This focus on a transition style better suits Kerr, Foord, Gielnik, and Raso by allowing them to use their pace and athleticism to exploit the space when opponents are open in their attacking shape. Against Chile here and at the World Cup, Australia’s brightest attacking moments generally came on the counterattack.

Logarzo energy

The key player (and one constant in midfield) in both games was Logarzo. Her energy facilitated Australia’s transitions, and her late attacking runs from midfield meant Foord could move inside to support Kerr.

In Game 1, this led to Kerr’s second goal:

(10)     Catley not in a position to provide an overlapping run.

(11)     Logarzo makes an inside-out run, and creates confusion in the Chile defence.

(12)     Foord has time to drop into the half-space.

(13)     Jenna McCormick’s pass finds Foord, who releases Kerr with a ball over the top.

And again in Game 2:

(14)     Foord moves inside to provide possible combination with Kerr and 2v2 with Chile centrebacks.

(15)     Logarzo makes a late run for ball in behind to balance Foord’s movement inside.

(16)     McCormick now has multiple forward passing options:

(A)       short switch pass to Yallop

(B)       chipped ball in behind for Logarzo

(C)       wide pass to Catley

In the end, some encouraging signs for the Matildas, especially considering the minimal training and match time together since the World Cup. We’ll see if the Matildas can indeed kick on, especially against stronger opponents, but there are reasons to be cautiously optimistic.

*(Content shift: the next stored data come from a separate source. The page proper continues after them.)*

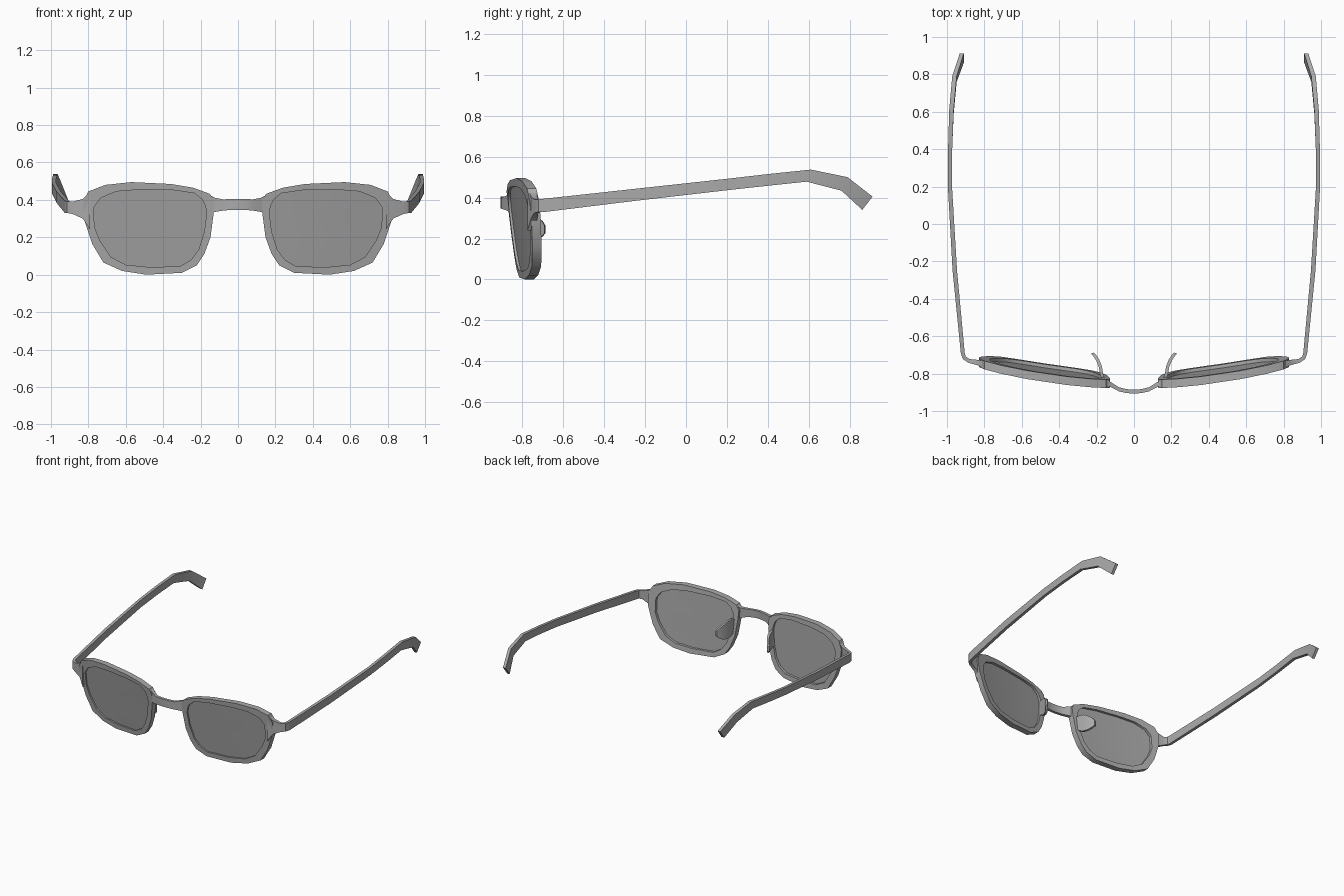
import bpy
import bmesh
import math

cube = bpy.data.objects.get("Cube")
if cube:
    bpy.data.objects.remove(cube, do_unlink=True)


def material(name, value):
    mat = bpy.data.materials.new(name)
    mat.use_nodes = True
    color = (value, value, value, 1)
    mat.diffuse_color = color
    mat.node_tree.nodes["Principled BSDF"].inputs["Base Color"].default_value = color
    return mat


frame_grey = material("frame grey", 0.4)
lens_grey = material("lens grey", 0.36)


def front_depth(x, z):
    """Wrap curve and backward tilt shared by rims and lenses."""
    t = x - 0.14
    return -0.882 + 0.08 * t + 0.113 * t * t + 0.11 * (0.47 - z)


def build(name, rings, mat, closed=False, cap=True, mirror=True, angle=35):
    """Skin a list of equal rings of points into one solid."""
    bm = bmesh.new()
    loops = [[bm.verts.new(p) for p in ring] for ring in rings]
    pairs = list(zip(loops, loops[1:]))
    if closed:
        pairs.append((loops[-1], loops[0]))
    for a, b in pairs:
        n = len(a)
        for i in range(n):
            j = (i + 1) % n
            bm.faces.new((a[i], a[j], b[j], b[i]))
    if cap and not closed:
        for end in (loops[0], loops[-1]):
            face = bm.faces.new(end)
            if len(end) > 4:
                bmesh.ops.poke(bm, faces=[face])
    bmesh.ops.recalc_face_normals(bm, faces=bm.faces)
    mesh = bpy.data.meshes.new(name)
    bm.to_mesh(mesh)
    bm.free()
    mesh.materials.append(mat)
    obj = bpy.data.objects.new(name, mesh)
    bpy.context.collection.objects.link(obj)
    bpy.ops.object.select_all(action='DESELECT')
    obj.select_set(True)
    bpy.context.view_layer.objects.active = obj
    bpy.ops.object.shade_smooth_by_angle(angle=math.radians(angle))
    if mirror:
        obj.modifiers.new("mirror", 'MIRROR').use_mirror_merge = False
    return obj


# Rim and lens outlines, matched point for point
outer = [(.13, .33), (.128, .4), (.15, .432), (.24, .465), (.36, .485), (.57, .495),
         (.71, .48), (.8, .445), (.83, .39), (.825, .3), (.78, .165), (.72, .065),
         (.62, .02), (.49, 0), (.3, .01), (.22, .05), (.18, .11), (.147, .2)]
inner = [(.168, .33), (.175, .37), (.19, .4), (.23, .435), (.345, .452), (.525, .455),
         (.65, .445), (.735, .41), (.77, .36), (.768, .255), (.74, .185), (.68, .095),
         (.6, .053), (.47, .04), (.31, .045), (.25, .08), (.21, .135), (.18, .23)]


def ring(outline, offset, scale=1.0):
    cx, cz = 0.47, 0.25
    points = [(cx + (x - cx) * scale, cz + (z - cz) * scale) for x, z in outline]
    return [(x, front_depth(x, z) + offset, z) for x, z in points]


thickness = 0.045
build("rims", [ring(outer, 0), ring(inner, 0), ring(inner, thickness),
               ring(outer, thickness)], frame_grey, closed=True)

# Thin curved lenses set into the rims
build("lenses", [ring(inner, 0.012, s) for s in (0.3, 0.65, 1.0)]
      + [ring(inner, 0.026, s) for s in (1.0, 0.65, 0.3)], lens_grey)


def strip(outside, inside, high, low, lean=0.0):
    """Four-cornered section; lean moves the lower edge in y."""
    (ox, oy), (ix, iy) = outside, inside
    return [(ox, oy, high), (ix, iy, high),
            (ix, iy + lean, low), (ox, oy + lean, low)]


# Bridge bowed forward between the rims
half = [(.15, -.862, -.83, .425, .325), (.125, -.872, -.845, .412, .335),
        (.08, -.895, -.873, .403, .343), (.04, -.904, -.883, .404, .346)]
profile = [(-x, *rest) for x, *rest in half] + [(0, -.907, -.886, .405, .347)] + half[::-1]
build("bridge", [strip((x, f), (x, b), high, low) for x, f, b, high, low in profile],
      frame_grey, mirror=False)

# Flared end pieces that turn the corner towards the arms
build("end_pieces", [
    strip((.79, -.775), (.79, -.735), .445, .24),
    strip((.83, -.757), (.83, -.727), .405, .3),
    strip((.885, -.742), (.88, -.722), .39, .325),
    strip((.915, -.722), (.9, -.708), .392, .33),
    strip((.926, -.69), (.905, -.69), .395, .33)], frame_grey)

# Arms: y, outer x, width, top, bottom, lean of the lower edge
arm = [(-.69, .926, .021, .395, .33, 0), (-.25, .97, .024, .443, .384, 0),
       (.2, .995, .022, .492, .436, 0), (.4, .994, .022, .515, .458, 0),
       (.61, .988, .024, .537, .478, -.02), (.79, .972, .024, .5, .434, -.03),
       (.912, .932, .022, .405, .34, -.05)]
build("arms", [strip((x, y), (x - w, y), high, low, lean)
               for y, x, w, high, low, lean in arm], frame_grey)

# Nose pads: rounded plates flaring outwards at the back
pad = [(-.845, .15, .325, .25), (-.8, .165, .33, .21), (-.76, .172, .325, .193),
       (-.725, .186, .305, .195), (-.7, .203, .285, .21), (-.688, .215, .265, .225)]
build("nose_pads", [strip((x, y), (x + 0.016, y - 0.005), high, low)
                    for y, x, high, low in pad], frame_grey)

The author is an experienced football coach, having coached over 200 games at development and senior level. He has completed the FFA/AFC B Licence and runs the Facebook page "Tacticology".